Although it is often used in pressure transient testing, radius of investigation still is an ambiguous concept, and there is no standard definition in the petroleum literature. The pressure diffusion corresponds to an instantaneous propagation of the pressure signal in the entire spatial domain when a flow rate or pressure pulse is applied to the sandface (beginning of a drawdown or injection) of a well. However, the initial pressure propagation is not diffusive but it propagates like a wave with a finite speed. If we have a pressure gauge at a distance, we will only start to detect a pressure change (drop or increase) after a few seconds or minutes even if we have a perfect pressure gauge with 0.0 psi resolution.
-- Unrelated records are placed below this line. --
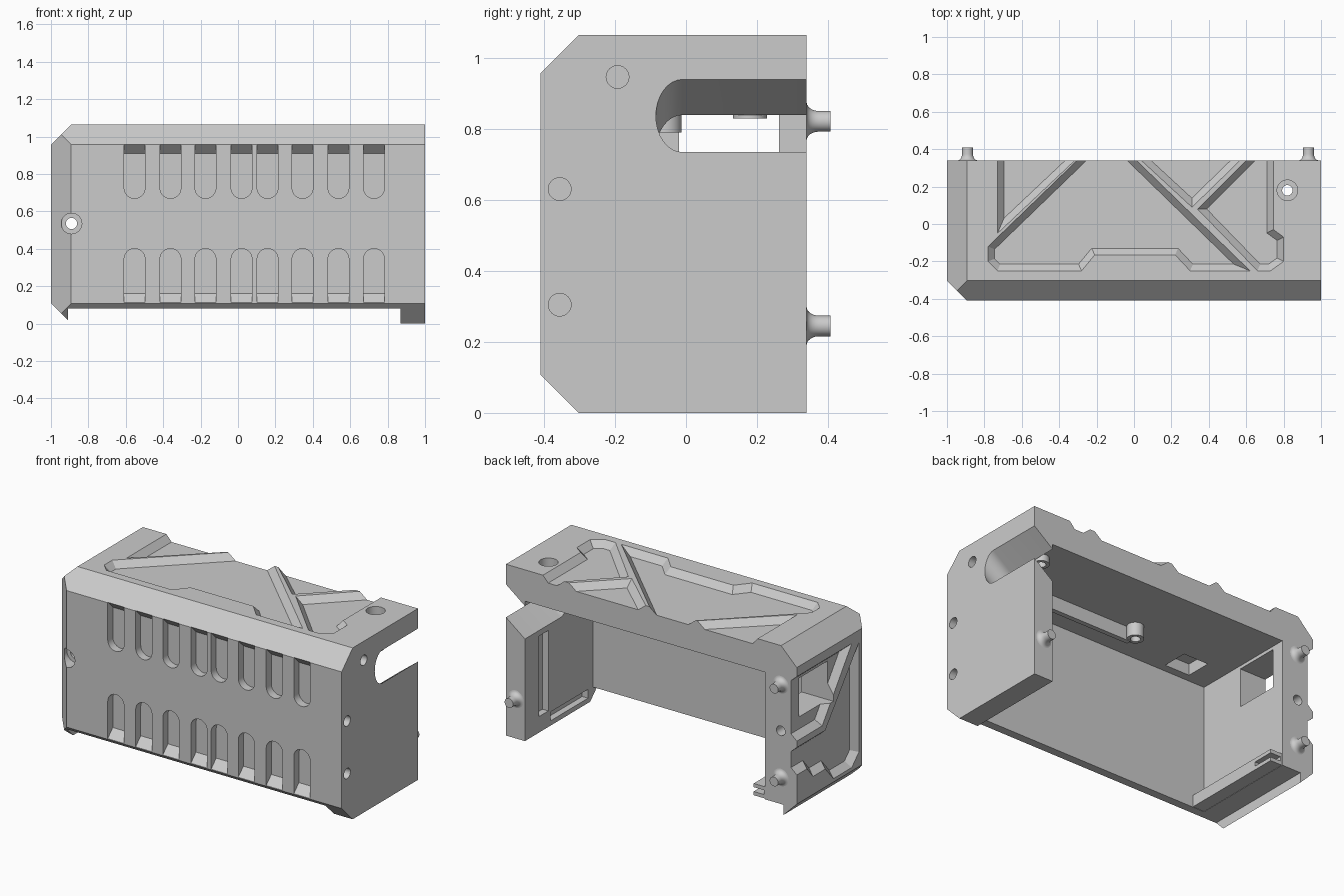
import bpy, bmesh, math
from mathutils import Vector

cube = bpy.data.objects.get("Cube")
if cube:
    bpy.data.objects.remove(cube, do_unlink=True)

grey = bpy.data.materials.new("mid_grey")
grey.use_nodes = True
grey.diffuse_color = (0.6, 0.6, 0.6, 1)
grey.node_tree.nodes["Principled BSDF"].inputs["Base Color"].default_value = (0.6, 0.6, 0.6, 1)


def finish(name, bm):
    bmesh.ops.recalc_face_normals(bm, faces=bm.faces)
    mesh = bpy.data.meshes.new(name)
    bm.to_mesh(mesh)
    bm.free()
    mesh.materials.append(grey)
    obj = bpy.data.objects.new(name, mesh)
    bpy.context.collection.objects.link(obj)
    return obj


def loft(name, *loops):
    """Closed solid through matching loops of points."""
    bm = bmesh.new()
    rings = [[bm.verts.new(p) for p in loop] for loop in loops]
    n = len(rings[0])
    for a, b in zip(rings, rings[1:]):
        for i in range(n):
            j = (i + 1) % n
            bm.faces.new((a[i], a[j], b[j], b[i]))
    bm.faces.new(rings[0])
    bm.faces.new(rings[-1])
    return finish(name, bm)


def box(name, x0, x1, y0, y1, z0, z1):
    base = [(x0, y0), (x1, y0), (x1, y1), (x0, y1)]
    return loft(name, *[[(x, y, z) for x, y in base] for z in (z0, z1)])


def spin(name, origin, axis, profile):
    """Round solid; the profile lists (radius, distance along the axis)."""
    origin, axis = Vector(origin), Vector(axis)
    u = axis.orthogonal().normalized()
    v = axis.cross(u)
    turns = [2 * math.pi * i / 32 for i in range(32)]
    return loft(name, *[[origin + axis * d + (u * math.cos(t) + v * math.sin(t)) * r
                         for t in turns] for r, d in profile])


def volume(mesh):
    bm = bmesh.new()
    bm.from_mesh(mesh)
    result = bm.calc_volume(signed=True)
    bm.free()
    return result


def cut(target, cutter):
    """Subtract the cutter, moving to the next solver if one gives a broken solid."""
    cutter.hide_render = True
    before = volume(target.data)
    mod = target.modifiers.new("cut", 'BOOLEAN')
    mod.operation, mod.object = 'DIFFERENCE', cutter
    for solver in ('EXACT', 'MANIFOLD', 'FLOAT'):
        mod.solver = solver
        bpy.context.view_layer.update()
        graph = bpy.context.evaluated_depsgraph_get()
        mesh = bpy.data.meshes.new_from_object(target.evaluated_get(graph))
        if 0.25 * before < volume(mesh) < before:
            target.data = mesh
            break
    target.modifiers.clear()
    bpy.data.objects.remove(cutter, do_unlink=True)


def smooth(obj):
    bpy.ops.object.select_all(action='DESELECT')
    obj.select_set(True)
    bpy.context.view_layer.objects.active = obj
    bpy.ops.object.shade_smooth_by_angle(angle=math.radians(20))


def offset(points, d):
    """Move the outline of a counter-clockwise polygon inward by d."""
    pts = [Vector(p) for p in points]
    out = []
    for i, p in enumerate(pts):
        e1 = (p - pts[i - 1]).normalized()
        e2 = (pts[(i + 1) % len(pts)] - p).normalized()
        n1, n2 = Vector((-e1.y, e1.x)), Vector((-e2.y, e2.x))
        out.append(p + (n1 + n2) * d / (1 + n1.dot(n2)))
    return out


def recess(points, place):
    """Shallow pocket cutter with sloping sides."""
    area = sum(points[i - 1][0] * p[1] - p[0] * points[i - 1][1] for i, p in enumerate(points))
    if area < 0:
        points = points[::-1]
    return loft("recess_cutter", *[[place(p, h) for p in offset(points, d)]
                                   for d, h in ((-0.009, 0.01), (0.035, -0.04))])


# Outer block: corners left after slicing off the chamfers, wrapped in a hull
TOP, FRONT, BACK, C = 1.065, -0.41, 0.34, 0.108
block = bmesh.new()
bmesh.ops.create_cube(block, size=1)
for v in block.verts:
    v.co = (v.co.x * 2, v.co.y * (BACK - FRONT) + (BACK + FRONT) / 2, (v.co.z + 0.5) * TOP)
for co, normal in (((0, FRONT, TOP - C), (0, -1, 1)), ((0, FRONT, C), (0, -1, -1)),
                   ((-1, 0, TOP - C), (-1, 0, 1)), ((-1, 0, C), (-1, 0, -1)),
                   ((-1, FRONT + C, 0), (-1, -1, 0))):
    bmesh.ops.bisect_plane(block, geom=block.verts[:] + block.edges[:] + block.faces[:],
                           dist=1e-5, plane_co=co, plane_no=normal, clear_outer=True)
    corners = [v.co.copy() for v in block.verts]
    block.clear()
    bmesh.ops.convex_hull(block, input=[block.verts.new(p) for p in corners])
    bmesh.ops.dissolve_limit(block, angle_limit=0.01, verts=block.verts[:], edges=block.edges[:])
body = finish("housing", block)

# Hollow interior, open to the back and the bottom
cut(body, box("underside_cutter", -0.91, 0.87, -0.6, 0.6, -0.2, 0.08))
cut(body, box("cavity_cutter", -0.78, 0.8699, -0.33, 0.65, -0.1, 0.87))

# Vent slots in the front, with a sloped outer end
for x in (-0.553, -0.361, -0.174, 0.019, 0.158, 0.345, 0.537, 0.727):
    for end, middle, way in ((0.96, 0.725, 1), (0.112, 0.345, -1)):
        loops = []
        for y in (FRONT - 0.02, FRONT + 0.05):
            z = end - way * (y - FRONT)
            arc = [(x + 0.056 * math.cos(t), y, middle - way * 0.056 * math.sin(t))
                   for t in [math.pi * i / 12 for i in range(13)]]
            loops.append([(x + 0.056, y, z)] + arc + [(x - 0.056, y, z)])
        cut(body, loft("vent_cutter", *loops))

# Sunken panels on the top, leaving ridges between them
top_panels = [
    [(-0.73, 0.45), (-0.73, -0.05), (-0.2, 0.45)],
    [(-0.19, 0.45), (-0.78, -0.12), (-0.78, -0.2), (-0.73, -0.25), (-0.28, -0.25),
     (-0.21, -0.165), (0.22, -0.165), (0.3, -0.25), (0.62, -0.25), (-0.1, 0.45)],
    [(-0.08, 0.45), (0.31, 0.09), (0.68, 0.45)],
    [(0.71, 0.45), (0.34, 0.08), (0.66, -0.25), (0.73, -0.25), (0.8, -0.2),
     (0.8, -0.07), (0.745, -0.03), (0.745, 0.45)],
]
for panel in top_panels:
    cut(body, recess(panel, lambda p, h: (p[0], p[1], TOP + h)))

# Sunken panels on the closed end
end_panels = [
    [(0.45, 0.9), (-0.2, 0.9), (0.09, 0.5), (0.45, 0.5)],
    [(-0.27, 0.88), (-0.27, 0.2), (-0.2, 0.13), (-0.02, 0.13), (0.06, 0.22),
     (0.18, 0.22), (0.24, 0.29), (0.45, 0.29), (0.45, 0.46), (0.06, 0.46)],
]
for panel in end_panels:
    cut(body, recess(panel, lambda p, h: (-1 - h, p[0], p[1])))
cut(body, box("window_cutter", -1.1, -0.7, -0.02, 0.262, 0.61, 0.85))

# Slanted cable slot through the other end
loops = []
for x in (0.84, 1.05):
    z = 0.8375 + (x - 1) * 0.77
    arc = [(x, -0.01 - 0.075 * math.sin(t), z + 0.1025 * math.cos(t))
           for t in [math.pi * i / 16 for i in range(17)]]
    loops.append([(x, 0.5, z + 0.1025)] + arc + [(x, 0.5, z - 0.1025)])
cut(body, loft("cable_slot_cutter", *loops))

# Grooves inside that end and a pocket in the ceiling
cut(body, box("groove_cutter", 0.8, 0.91, 0.11, 0.2, 0.1, 0.6))
cut(body, box("low_slot_cutter", 0.8, 0.91, -0.28, 0.09, 0.03, 0.085))
cut(body, box("pocket_cutter", -0.63, -0.46, -0.28, -0.12, 0.8, 0.94))

# Screw holes: counterbored, then blind holes in the end
cut(body, spin("bore_cutter", (-0.89, -0.5, 0.535), (0, 1, 0), [(0.03, 0), (0.03, 1)]))
cut(body, spin("head_cutter", (-0.89, -0.5, 0.535), (0, 1, 0), [(0.055, 0), (0.055, 0.17)]))
cut(body, spin("bore_cutter", (0.82, 0.18, 0.8), (0, 0, 1), [(0.028, 0), (0.028, 0.4)]))
cut(body, spin("head_cutter", (0.82, 0.18, 0.96), (0, 0, 1), [(0.055, 0), (0.055, 0.2)]))
for y, z in ((-0.193, 0.947), (-0.356, 0.631), (-0.356, 0.305)):
    cut(body, spin("blind_cutter", (0.95, y, z), (1, 0, 0), [(0.032, 0), (0.032, 0.1)]))
smooth(body)

# Alignment pegs with flared bases on the back
flare = [(0.029 + 0.025 * (1 - math.sin(t)), 0.035 * (1 - math.cos(t)))
         for t in [math.pi / 2 * i / 6 for i in range(7)]]
for name, x, z in (("upper_left_peg", -0.89, 0.822), ("lower_left_peg", -0.89, 0.245),
                   ("right_peg", 0.933, 0.245)):
    smooth(spin(name, (x, BACK, z), (0, 1, 0),
                [(0.054, -0.01)] + flare + [(0.029, 0.068)]))

# Ceiling bosses and rib
for name, x, y, low in (("side_boss", 0.82, 0.18, 0.83), ("middle_boss", -0.06, -0.06, 0.79)):
    boss = spin(name, (x, y, low), (0, 0, 1), [(0.048, 0), (0.048, 0.88 - low)])
    cut(boss, spin("bore_cutter", (x, y, low - 0.1), (0, 0, 1), [(0.028, 0), (0.028, 0.3)]))
    smooth(boss)
box("ceiling_rib", -0.05, 0.88, -0.12, -0.09, 0.785, 0.88)

# Notched ledge along the foot of the closed end
ledge = box("foot_ledge", -0.8, -0.7, -0.335, 0.335, 0.082, 0.155)
cut(ledge, box("notch_cutter", -0.77, -0.6, 0.2, 0.5, 0.105, 0.132))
After the initial propagation, pressure starts to diffuse or propagates as diffusion and we start to observe pressure change at a given space and time above the pressure gauge resolution and natural background noise, which could be as high as 0.1 psi. One of the constant background noises is the effect of tidal forces.
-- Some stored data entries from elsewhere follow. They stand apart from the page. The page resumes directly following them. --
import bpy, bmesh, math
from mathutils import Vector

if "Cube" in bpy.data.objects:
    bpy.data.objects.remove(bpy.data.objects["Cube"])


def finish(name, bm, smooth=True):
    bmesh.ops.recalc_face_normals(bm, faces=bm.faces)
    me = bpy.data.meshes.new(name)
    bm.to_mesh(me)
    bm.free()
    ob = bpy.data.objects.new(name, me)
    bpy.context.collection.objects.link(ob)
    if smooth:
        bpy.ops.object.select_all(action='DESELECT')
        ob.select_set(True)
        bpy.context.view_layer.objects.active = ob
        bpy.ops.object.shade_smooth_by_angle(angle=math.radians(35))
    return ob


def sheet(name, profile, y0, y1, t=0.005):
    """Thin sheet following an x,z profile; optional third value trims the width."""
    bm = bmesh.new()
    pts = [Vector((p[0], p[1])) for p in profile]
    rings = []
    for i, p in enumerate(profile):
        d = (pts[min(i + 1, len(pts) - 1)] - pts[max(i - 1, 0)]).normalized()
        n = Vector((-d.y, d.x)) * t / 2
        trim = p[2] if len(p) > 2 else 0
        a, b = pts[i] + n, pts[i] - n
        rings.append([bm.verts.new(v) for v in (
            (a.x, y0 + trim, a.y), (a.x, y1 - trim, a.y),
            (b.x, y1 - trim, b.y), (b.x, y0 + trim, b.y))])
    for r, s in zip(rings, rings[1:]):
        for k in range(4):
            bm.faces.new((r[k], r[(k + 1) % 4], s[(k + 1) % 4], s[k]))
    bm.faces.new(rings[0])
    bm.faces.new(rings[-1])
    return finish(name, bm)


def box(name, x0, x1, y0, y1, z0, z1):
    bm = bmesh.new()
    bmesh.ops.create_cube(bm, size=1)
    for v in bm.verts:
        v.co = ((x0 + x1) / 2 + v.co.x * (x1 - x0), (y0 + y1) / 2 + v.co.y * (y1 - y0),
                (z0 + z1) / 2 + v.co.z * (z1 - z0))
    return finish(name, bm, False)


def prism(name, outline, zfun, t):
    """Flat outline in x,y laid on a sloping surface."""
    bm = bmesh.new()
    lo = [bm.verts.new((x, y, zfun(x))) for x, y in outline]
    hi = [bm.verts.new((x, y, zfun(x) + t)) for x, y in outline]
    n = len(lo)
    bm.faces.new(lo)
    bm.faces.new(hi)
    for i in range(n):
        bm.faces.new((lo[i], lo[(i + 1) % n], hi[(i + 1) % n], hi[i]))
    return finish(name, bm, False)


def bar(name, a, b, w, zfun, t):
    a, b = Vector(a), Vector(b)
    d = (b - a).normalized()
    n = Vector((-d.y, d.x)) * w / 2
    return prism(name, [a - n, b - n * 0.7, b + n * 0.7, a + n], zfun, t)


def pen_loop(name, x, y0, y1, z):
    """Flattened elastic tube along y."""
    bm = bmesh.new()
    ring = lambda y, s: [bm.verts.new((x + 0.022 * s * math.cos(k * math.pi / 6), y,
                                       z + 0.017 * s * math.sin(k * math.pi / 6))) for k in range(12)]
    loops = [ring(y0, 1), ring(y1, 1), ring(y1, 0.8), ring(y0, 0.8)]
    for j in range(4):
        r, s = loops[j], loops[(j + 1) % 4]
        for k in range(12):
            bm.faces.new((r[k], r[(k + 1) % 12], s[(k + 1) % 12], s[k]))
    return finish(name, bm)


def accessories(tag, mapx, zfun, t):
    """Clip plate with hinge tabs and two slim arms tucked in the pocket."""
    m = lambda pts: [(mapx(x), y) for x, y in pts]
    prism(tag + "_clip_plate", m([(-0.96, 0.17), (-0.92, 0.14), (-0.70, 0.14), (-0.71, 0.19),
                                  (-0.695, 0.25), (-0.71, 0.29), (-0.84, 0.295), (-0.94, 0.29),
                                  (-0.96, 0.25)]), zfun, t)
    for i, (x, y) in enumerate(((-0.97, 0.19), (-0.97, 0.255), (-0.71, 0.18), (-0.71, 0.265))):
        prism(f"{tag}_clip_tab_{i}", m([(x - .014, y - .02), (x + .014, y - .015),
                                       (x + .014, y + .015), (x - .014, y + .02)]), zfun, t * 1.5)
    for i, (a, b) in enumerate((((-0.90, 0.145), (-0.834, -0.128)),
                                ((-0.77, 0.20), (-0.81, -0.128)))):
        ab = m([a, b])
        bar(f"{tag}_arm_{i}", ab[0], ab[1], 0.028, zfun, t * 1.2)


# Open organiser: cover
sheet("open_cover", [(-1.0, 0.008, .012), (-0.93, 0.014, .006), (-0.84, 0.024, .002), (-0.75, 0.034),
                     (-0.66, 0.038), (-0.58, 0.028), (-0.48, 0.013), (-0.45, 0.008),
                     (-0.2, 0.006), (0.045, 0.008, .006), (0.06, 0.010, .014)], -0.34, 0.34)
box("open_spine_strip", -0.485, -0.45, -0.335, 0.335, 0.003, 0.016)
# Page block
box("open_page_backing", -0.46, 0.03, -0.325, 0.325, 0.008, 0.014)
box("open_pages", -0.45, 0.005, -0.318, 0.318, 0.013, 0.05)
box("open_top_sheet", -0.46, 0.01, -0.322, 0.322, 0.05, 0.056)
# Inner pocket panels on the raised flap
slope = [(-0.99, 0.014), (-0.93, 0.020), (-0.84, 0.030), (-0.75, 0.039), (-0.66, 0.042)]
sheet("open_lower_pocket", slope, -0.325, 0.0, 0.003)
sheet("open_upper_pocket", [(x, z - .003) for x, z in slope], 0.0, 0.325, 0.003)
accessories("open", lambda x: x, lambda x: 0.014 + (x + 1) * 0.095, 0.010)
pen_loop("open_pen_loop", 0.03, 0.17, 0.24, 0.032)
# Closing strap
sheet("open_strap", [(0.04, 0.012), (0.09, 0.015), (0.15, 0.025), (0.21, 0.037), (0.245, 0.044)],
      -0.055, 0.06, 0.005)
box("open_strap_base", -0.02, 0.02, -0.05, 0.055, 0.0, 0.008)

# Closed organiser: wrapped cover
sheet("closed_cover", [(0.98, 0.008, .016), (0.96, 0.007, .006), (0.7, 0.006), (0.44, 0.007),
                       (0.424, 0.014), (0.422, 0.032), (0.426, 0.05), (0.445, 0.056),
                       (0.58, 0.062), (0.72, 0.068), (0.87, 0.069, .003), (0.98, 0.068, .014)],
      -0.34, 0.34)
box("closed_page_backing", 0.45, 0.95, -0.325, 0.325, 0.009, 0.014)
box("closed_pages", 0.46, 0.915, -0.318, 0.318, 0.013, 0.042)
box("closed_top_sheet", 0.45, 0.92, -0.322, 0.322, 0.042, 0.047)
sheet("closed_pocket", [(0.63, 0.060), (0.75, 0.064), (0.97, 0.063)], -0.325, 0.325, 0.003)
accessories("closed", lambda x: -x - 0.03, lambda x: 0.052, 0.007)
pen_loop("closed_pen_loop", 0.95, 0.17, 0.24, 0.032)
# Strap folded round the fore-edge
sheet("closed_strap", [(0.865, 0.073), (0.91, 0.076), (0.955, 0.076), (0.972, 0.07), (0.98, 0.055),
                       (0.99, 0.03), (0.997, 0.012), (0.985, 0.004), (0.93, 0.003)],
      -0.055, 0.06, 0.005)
In this work, we present new formulae for radius of investigation in radial-cylindrical reservoirs and new techniques for general systems. The new formulation takes into account the production rate from the system, formation thickness, and gauge resolution. It is shown that the conventional radius of investigation formula (Earlougher, 1977) for radial-cylindrical systems, which is given as (Equation), yields very conservative estimates, and it could be as high as 30 to 50% lower. Radius of investigation if fundamental for understating of the tested volume; i.e., how much reservoir volume is investigated for a given duration of a transient test? For exploration wells, the reservoir volume investigated is one of the main objectives of running drillstem test (DST) or production tests. Therefore, how far pressure may diffuse (radius of investigation) during a transient test is very important for exploration well testing.
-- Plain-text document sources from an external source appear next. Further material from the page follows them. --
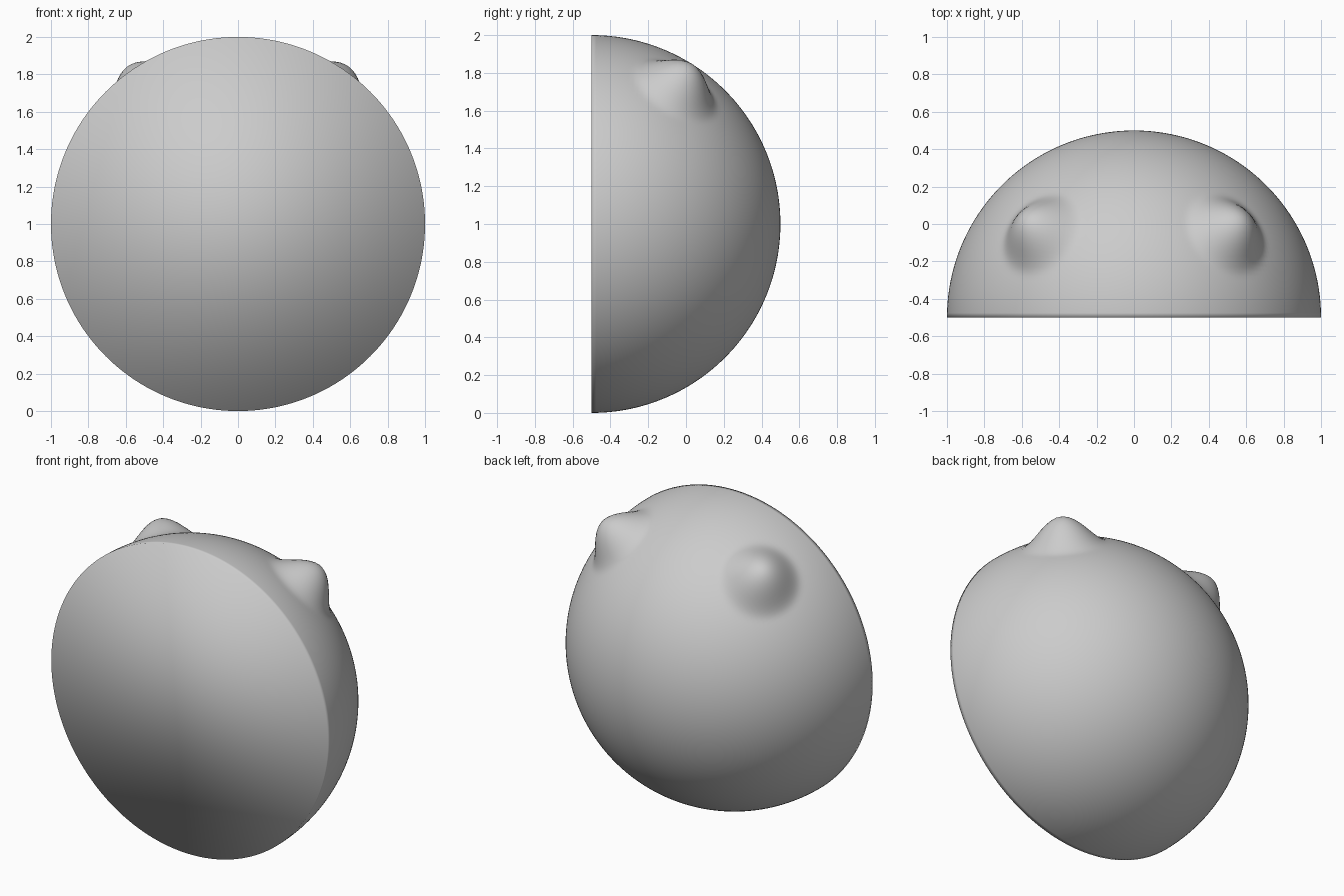
import bpy
import bmesh
import math
from mathutils import Matrix, Vector

# Remove the default cube
cube = bpy.data.objects.get("Cube")
if cube:
    bpy.data.objects.remove(cube, do_unlink=True)

GREY = (0.6, 0.6, 0.6, 1.0)
EAR_DIRECTION = Vector((0.51, 0.46, 0.73)).normalized()
EAR_HEIGHT = 0.145
EAR_RADIUS = 0.26

grey = bpy.data.materials.new("plain grey")
grey.use_nodes = True
grey.diffuse_color = GREY
grey.node_tree.nodes["Principled BSDF"].inputs["Base Color"].default_value = GREY

# Unit ball with its poles along the depth axis
bm = bmesh.new()
bmesh.ops.create_uvsphere(bm, u_segments=256, v_segments=128, radius=1,
                          matrix=Matrix.Rotation(math.pi / 2, 4, 'X'))

# Cut away the front half and close it with a flat disc
bmesh.ops.bisect_plane(bm, geom=bm.verts[:] + bm.edges[:] + bm.faces[:], dist=1e-4,
                       plane_co=(0, 0, 0), plane_no=(0, -1, 0), clear_outer=True)
rim = [e for e in bm.edges if e.is_boundary]
bmesh.ops.contextual_create(bm, geom=rim)

# Pull out two soft pointed bumps, mirrored left and right
for v in bm.verts:
    mirrored = Vector((abs(v.co.x), v.co.y, v.co.z))
    t = max(0.0, 1 - (mirrored - EAR_DIRECTION).length / EAR_RADIUS)
    bump = EAR_HEIGHT * t * t * (3 - 2 * t)
    if bump > 0:
        v.co *= 1 + bump

# Centre the half ball and stand it on the ground
bmesh.ops.translate(bm, verts=bm.verts[:], vec=(0, -0.5, 1))
bmesh.ops.recalc_face_normals(bm, faces=bm.faces[:])
for f in bm.faces:
    f.smooth = True

mesh = bpy.data.meshes.new("half_ball_with_ears")
bm.to_mesh(mesh)
bm.free()
mesh.materials.append(grey)
body = bpy.data.objects.new("half_ball_with_ears", mesh)
bpy.context.collection.objects.link(body)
The challenge in estimating reserves from pressure transient well test data very often arises in oil and gas explorations as well as in other oil industry applications. Thus, determining radius of investigation during a pressure transient test becomes critically important. It may also be called transient drainage radius. Although it is often used in pressure transient testing, radius of investigation still is an ambiguous concept, and there is no standard definition in the petroleum literature. For instance, it is defined at http://www.glossary.oilfield.slb.com/ as the calculated maximum radius in a formation in which pressure has been affected during the flow period of a transient well test. This definition is not completely accurate when we apply an instantaneous source during which pressure may diffuse to a long distance. Therefore, to understand the radius of investigation, first we look at the pressure distributions in a 1D radial-cylindrical homogeneous reservoir produced by a fully completed vertical well, in which after the wellbore storage effect the flow regime is predominantly radial before the effect of any outer boundary. Note that this may not be true for wells in nonhomogeneous and heterogeneous formations and reservoirs. Nevertheless, understanding the fundamental radial flow regime is essential to interpreting pressure transient testing and its radius of investigation; i.e., how much reservoir volume if investigated for a given duration of a transient test? For exploration wells, the reservoir volume investigated is one of the main objectives of running DST or production tests. Therefore, how far pressure may diffuse (radius of investigation) during a transient test is very important for exploration well testing where very important decisions are made based on total volume are seen by DST or other production tests.